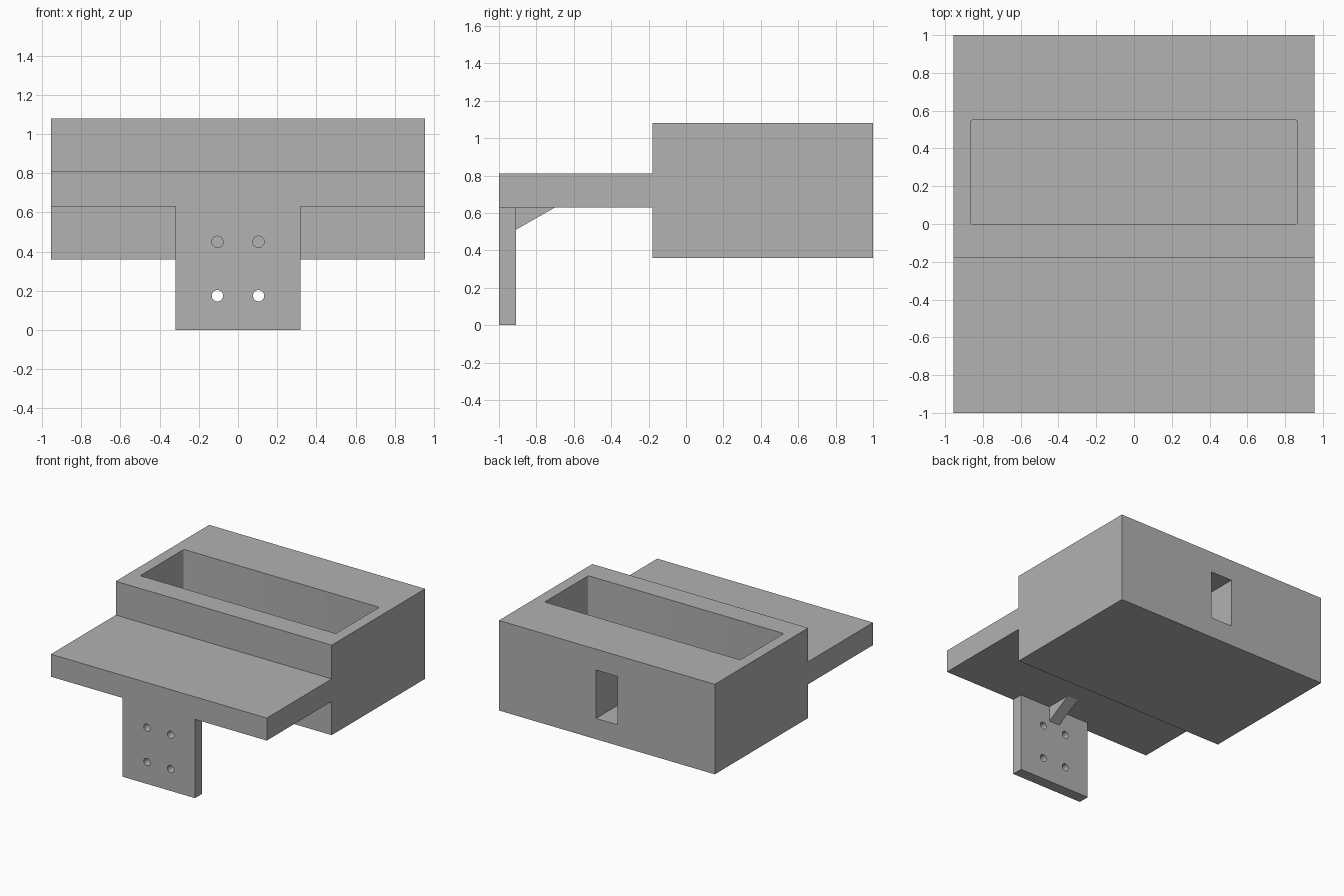
import bpy, bmesh, math
from mathutils import Matrix, Vector

default = bpy.data.objects.get("Cube")
if default:
    bpy.data.objects.remove(default, do_unlink=True)

grey = bpy.data.materials.new("plain grey")
grey.use_nodes = True
colour = (0.445, 0.445, 0.445, 1)
grey.diffuse_color = colour
grey.node_tree.nodes["Principled BSDF"].inputs["Base Color"].default_value = colour


def make_object(name, bm):
    bmesh.ops.recalc_face_normals(bm, faces=bm.faces[:])
    mesh = bpy.data.meshes.new(name)
    bm.to_mesh(mesh)
    bm.free()
    mesh.materials.append(grey)
    obj = bpy.data.objects.new(name, mesh)
    bpy.context.collection.objects.link(obj)
    return obj


def extrude_profile(name, half_width, profile):
    """Extrude a (y, z) outline symmetrically along x."""
    bm = bmesh.new()
    face = bm.faces.new([bm.verts.new((-half_width, y, z)) for y, z in profile])
    new = bmesh.ops.extrude_face_region(bm, geom=[face])["geom"]
    verts = [v for v in new if isinstance(v, bmesh.types.BMVert)]
    bmesh.ops.translate(bm, verts=verts, vec=(2 * half_width, 0, 0))
    return make_object(name, bm)


def box(name, half_width, y0, y1, z0, z1):
    return extrude_profile(name, half_width, [(y0, z0), (y1, z0), (y1, z1), (y0, z1)])


def round_upright_edges(obj, radius):
    bm = bmesh.new()
    bm.from_mesh(obj.data)
    upright = [e for e in bm.edges
               if abs((e.verts[0].co - e.verts[1].co).normalized().z) > 0.9]
    bmesh.ops.bevel(bm, geom=upright, offset=radius, segments=3,
                    profile=0.5, affect='EDGES')
    bm.to_mesh(obj.data)
    bm.free()


def cut(target, cutter):
    """Subtract the cutter from the target and discard the cutter."""
    cutter.hide_render = True
    mod = target.modifiers.new("cut", 'BOOLEAN')
    mod.operation = 'DIFFERENCE'
    mod.solver = 'EXACT'
    mod.object = cutter
    bpy.context.view_layer.objects.active = target
    bpy.ops.object.modifier_apply(modifier=mod.name)
    bpy.data.objects.remove(cutter, do_unlink=True)


# Housing block and front shelf as one stepped side profile
body = extrude_profile("housing_and_shelf", 0.955, [
    (-1, 0.63), (-0.18, 0.63), (-0.18, 0.36), (1, 0.36),
    (1, 1.08), (-0.18, 1.08), (-0.18, 0.81), (-1, 0.81)])

# Open pocket in the top
pocket = box("pocket_cutter", 0.865, 0, 0.55, 0.45, 1.2)
round_upright_edges(pocket, 0.01)
cut(body, pocket)

# Deep slot in the back
cut(body, box("slot_cutter", 0.096, 0.64, 1.1, 0.526, 0.913))

# Mounting tab with four screw holes
tab = box("mounting_tab", 0.32, -1, -0.91, 0, 0.63)
for x in (-0.105, 0.105):
    for z in (0.175, 0.45):
        bm = bmesh.new()
        bmesh.ops.create_cone(
            bm, cap_ends=True, segments=32, radius1=0.029, radius2=0.029, depth=0.3,
            matrix=Matrix.Translation((x, -0.955, z)) @ Matrix.Rotation(math.pi / 2, 4, 'X'))
        cut(tab, make_object("hole_cutter", bm))

# Triangular brace between tab and shelf
extrude_profile("brace", 0.048, [(-0.91, 0.63), (-0.91, 0.51), (-0.70, 0.63)])

# Smooth only the hole walls and pocket corners
bpy.ops.object.select_all(action='DESELECT')
for obj in (body, tab):
    obj.select_set(True)
    bpy.context.view_layer.objects.active = obj
bpy.ops.object.shade_smooth_by_angle(angle=math.radians(35))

+===+

Problem requirements: Count every line of the data above where "bmesh" appears, and give the total only.

Your solution: 10